[Stored data entries]
- - -

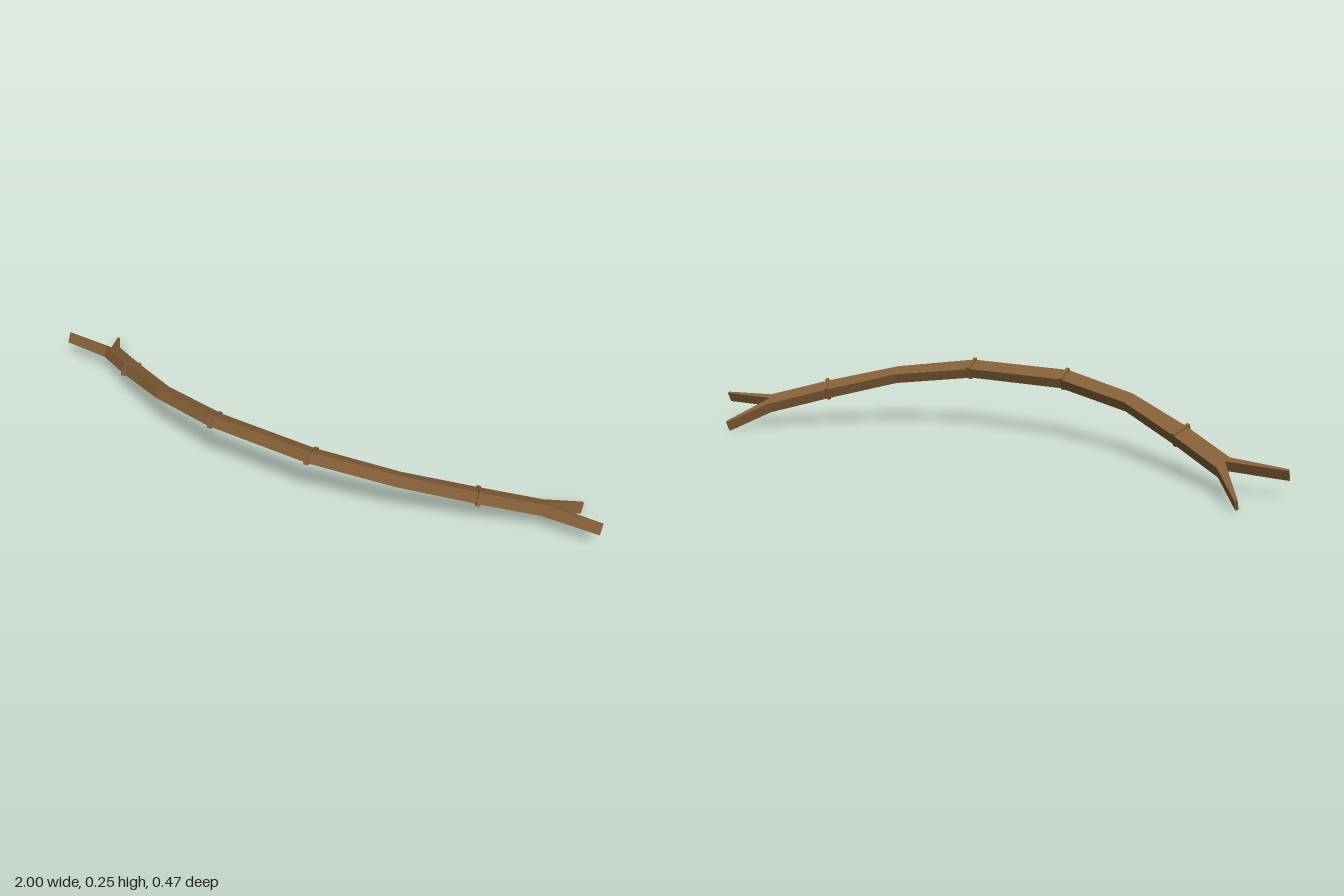
import * as THREE from 'three';

const TILT = -0.437; // the arc lies in a plane that rises towards the front

export function createModel() {
  const root = new THREE.Group();
  root.name = 'forkedBow';
  const wood = new THREE.MeshStandardMaterial({ color: 0x845f37 });
  wood.name = 'brown wood';

  // Left half of the outline (x, depth): front edge, forked end, back edge
  const half = [
    [0.178, 0.243], [0.436, 0.16], [0.655, 0.036], [0.824, -0.076],
    [1.0, -0.092], [1.0, -0.1], [0.816, -0.096],
    [0.9, -0.246], [0.892, -0.251], [0.803, -0.129],
    [0.632, -0.015], [0.425, 0.112], [0.167, 0.189],
  ];
  const mirrored = half.map(([x, d]) => [-x, d]).reverse();
  const shape = new THREE.Shape([...half, ...mirrored].map(([x, d]) => new THREE.Vector2(x, d)));

  // Curved limb with both forks, cut from one flat slab
  const limbGeometry = new THREE.ExtrudeGeometry(shape, { depth: 0.036, bevelEnabled: false });
  limbGeometry.translate(0, 0, -0.018);
  limbGeometry.rotateX(Math.PI / 2);
  const limb = new THREE.Mesh(limbGeometry, wood);
  limb.name = 'limb';

  const tilted = new THREE.Group();
  tilted.name = 'tiltedBow';
  tilted.rotation.x = TILT;
  tilted.position.y = 0.126;
  tilted.add(limb);

  // Narrow bands wrapped around the limb
  for (const side of [1, -1]) {
    for (const [name, x, depth, length, turn] of [
      ['innerBand', 0.174, 0.218, 0.06, 0],
      ['outerBand', 0.645, 0.014, 0.065, 0.48],
    ]) {
      const band = new THREE.Mesh(new THREE.BoxGeometry(0.012, 0.046, length), wood);
      band.name = (side > 0 ? 'left ' : 'right ') + name;
      band.position.set(side * x, 0, depth);
      band.rotation.y = side * turn;
      tilted.add(band);
    }
  }
  root.add(tilted);
  return root;
}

- - -

YOUR OBJECTIVE:
The result should be the same data as above, line for line, with the pictures gone.

TASK ANSWER:
import * as THREE from 'three';

const TILT = -0.437; // the arc lies in a plane that rises towards the front

export function createModel() {
  const root = new THREE.Group();
  root.name = 'forkedBow';
  const wood = new THREE.MeshStandardMaterial({ color: 0x845f37 });
  wood.name = 'brown wood';

  // Left half of the outline (x, depth): front edge, forked end, back edge
  const half = [
    [0.178, 0.243], [0.436, 0.16], [0.655, 0.036], [0.824, -0.076],
    [1.0, -0.092], [1.0, -0.1], [0.816, -0.096],
    [0.9, -0.246], [0.892, -0.251], [0.803, -0.129],
    [0.632, -0.015], [0.425, 0.112], [0.167, 0.189],
  ];
  const mirrored = half.map(([x, d]) => [-x, d]).reverse();
  const shape = new THREE.Shape([...half, ...mirrored].map(([x, d]) => new THREE.Vector2(x, d)));

  // Curved limb with both forks, cut from one flat slab
  const limbGeometry = new THREE.ExtrudeGeometry(shape, { depth: 0.036, bevelEnabled: false });
  limbGeometry.translate(0, 0, -0.018);
  limbGeometry.rotateX(Math.PI / 2);
  const limb = new THREE.Mesh(limbGeometry, wood);
  limb.name = 'limb';

  const tilted = new THREE.Group();
  tilted.name = 'tiltedBow';
  tilted.rotation.x = TILT;
  tilted.position.y = 0.126;
  tilted.add(limb);

  // Narrow bands wrapped around the limb
  for (const side of [1, -1]) {
    for (const [name, x, depth, length, turn] of [
      ['innerBand', 0.174, 0.218, 0.06, 0],
      ['outerBand', 0.645, 0.014, 0.065, 0.48],
    ]) {
      const band = new THREE.Mesh(new THREE.BoxGeometry(0.012, 0.046, length), wood);
      band.name = (side > 0 ? 'left ' : 'right ') + name;
      band.position.set(side * x, 0, depth);
      band.rotation.y = side * turn;
      tilted.add(band);
    }
  }
  root.add(tilted);
  return root;
}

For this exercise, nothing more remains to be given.